:: TASK ::
Reproduce only the lines of the material below that start at the line containing "mod.solver = 'EXACT'" and stop at the line containing "above = RIM + AXIS * 0.3". Keep both end lines.

:: RECORDED DATA ::
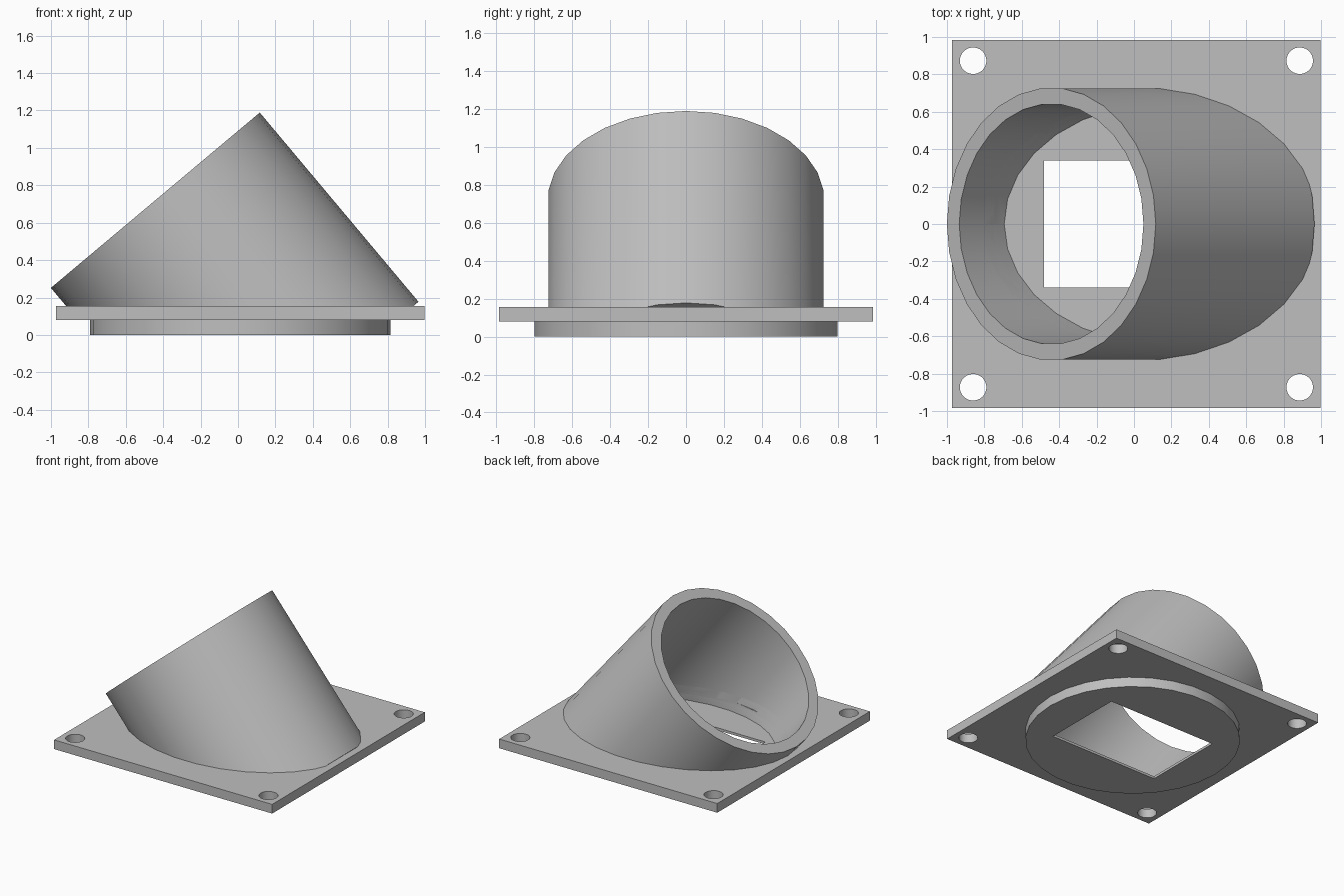
import bpy, bmesh
from math import radians, sin, cos
from mathutils import Matrix, Vector

old = bpy.data.objects.get("Cube")
if old:
    bpy.data.objects.remove(old, do_unlink=True)

CX = 0.013                     # plate and spigot centre in x
Z_SPIGOT, Z_PLATE = 0.08, 0.155
TILT = radians(40)
AXIS = Vector((-sin(TILT), 0, cos(TILT)))
RIM = Vector((-0.442, 0, 0.72))
TUBE_LEN = 1.32

grey = bpy.data.materials.new("light grey")
grey.use_nodes = True
colour = (0.52, 0.52, 0.52, 1)
grey.diffuse_color = colour
grey.node_tree.nodes["Principled BSDF"].inputs["Base Color"].default_value = colour


def finish(name, bm, cut_z=None):
    """Turn a bmesh into an object, optionally trimmed flat below cut_z."""
    if cut_z is not None:
        geom = bm.verts[:] + bm.edges[:] + bm.faces[:]
        cut = bmesh.ops.bisect_plane(bm, geom=geom, plane_co=(0, 0, cut_z),
                                     plane_no=(0, 0, 1), clear_inner=True)
        edges = [e for e in cut["geom_cut"] if isinstance(e, bmesh.types.BMEdge)]
        bmesh.ops.contextual_create(bm, geom=edges)
    bmesh.ops.recalc_face_normals(bm, faces=bm.faces[:])
    mesh = bpy.data.meshes.new(name)
    bm.to_mesh(mesh)
    bm.free()
    mesh.materials.append(grey)
    obj = bpy.data.objects.new(name, mesh)
    bpy.context.collection.objects.link(obj)
    return obj


def box(name, x0, x1, half_y, z0, z1):
    bm = bmesh.new()
    place = Matrix.Translation(((x0 + x1) / 2, 0, (z0 + z1) / 2))
    size = Matrix.Diagonal((x1 - x0, 2 * half_y, z1 - z0, 1))
    bmesh.ops.create_cube(bm, size=1, matrix=place @ size)
    return finish(name, bm)


def cylinder(name, radius, start, end, cut_z=None, segments=30):
    bm = bmesh.new()
    start, end = Vector(start), Vector(end)
    angle = -TILT if abs(end.x - start.x) > 0.001 else 0
    place = (Matrix.Translation((start + end) / 2) @ Matrix.Rotation(angle, 4, 'Y')
             @ Matrix.Rotation(radians(90), 4, 'Z'))
    bmesh.ops.create_cone(bm, cap_ends=True, segments=segments, radius1=radius,
                          radius2=radius, depth=(end - start).length, matrix=place)
    return finish(name, bm, cut_z)


def boolean(target, others, operation='DIFFERENCE'):
    for other in others:
        mod = target.modifiers.new("cut", 'BOOLEAN')
        mod.operation = operation
        mod.solver = 'EXACT'
        mod.object = other
    graph = bpy.context.evaluated_depsgraph_get()
    mesh = bpy.data.meshes.new_from_object(target.evaluated_get(graph))
    target.modifiers.clear()
    target.data = mesh


# Main parts
plate = box("mounting_plate", CX - 0.985, CX + 0.985, 0.985, Z_SPIGOT, Z_PLATE)
spigot = cylinder("round_spigot", 0.803, (CX, 0, 0), (CX, 0, Z_SPIGOT))
base = RIM - AXIS * TUBE_LEN
tube = cylinder("angled_tube", 0.729, base, RIM, cut_z=Z_PLATE)

# Cutters
above = RIM + AXIS * 0.3
tube_bore = cylinder("tube_bore", 0.643, base - AXIS * 0.4, above)
upper_bore = cylinder("upper_bore", 0.643, base, above, cut_z=0.1)
lower_bore = cylinder("lower_bore", 0.643, base, above, cut_z=0.02)
limit = cylinder("bore_limit", 0.775, (CX, 0, -0.5), (CX, 0, 2))
boolean(lower_bore, [limit], 'INTERSECT')
window = box("window_cutter", -0.48, 0.506, 0.34, -0.2, 0.06)
holes = [cylinder("hole_cutter", 0.071, (CX + sx * 0.873, sy * 0.873, -0.2),
                  (CX + sx * 0.873, sy * 0.873, 0.5))
         for sx in (-1, 1) for sy in (-1, 1)]

# Hollow out the parts
boolean(tube, [tube_bore])
boolean(plate, [upper_bore, lower_bore] + holes)
boolean(spigot, [lower_bore, window])
for helper in [tube_bore, upper_bore, lower_bore, limit, window] + holes:
    bpy.data.objects.remove(helper, do_unlink=True)

# Smooth round walls, keep hard edges
bpy.ops.object.select_all(action='DESELECT')
for part in (plate, spigot, tube):
    part.select_set(True)
bpy.context.view_layer.objects.active = tube
bpy.ops.object.shade_smooth_by_angle(angle=radians(25))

:: ANSWER TO THIS EXERCISE ::
        mod.solver = 'EXACT'
        mod.object = other
    graph = bpy.context.evaluated_depsgraph_get()
    mesh = bpy.data.meshes.new_from_object(target.evaluated_get(graph))
    target.modifiers.clear()
    target.data = mesh


# Main parts
plate = box("mounting_plate", CX - 0.985, CX + 0.985, 0.985, Z_SPIGOT, Z_PLATE)
spigot = cylinder("round_spigot", 0.803, (CX, 0, 0), (CX, 0, Z_SPIGOT))
base = RIM - AXIS * TUBE_LEN
tube = cylinder("angled_tube", 0.729, base, RIM, cut_z=Z_PLATE)

# Cutters
above = RIM + AXIS * 0.3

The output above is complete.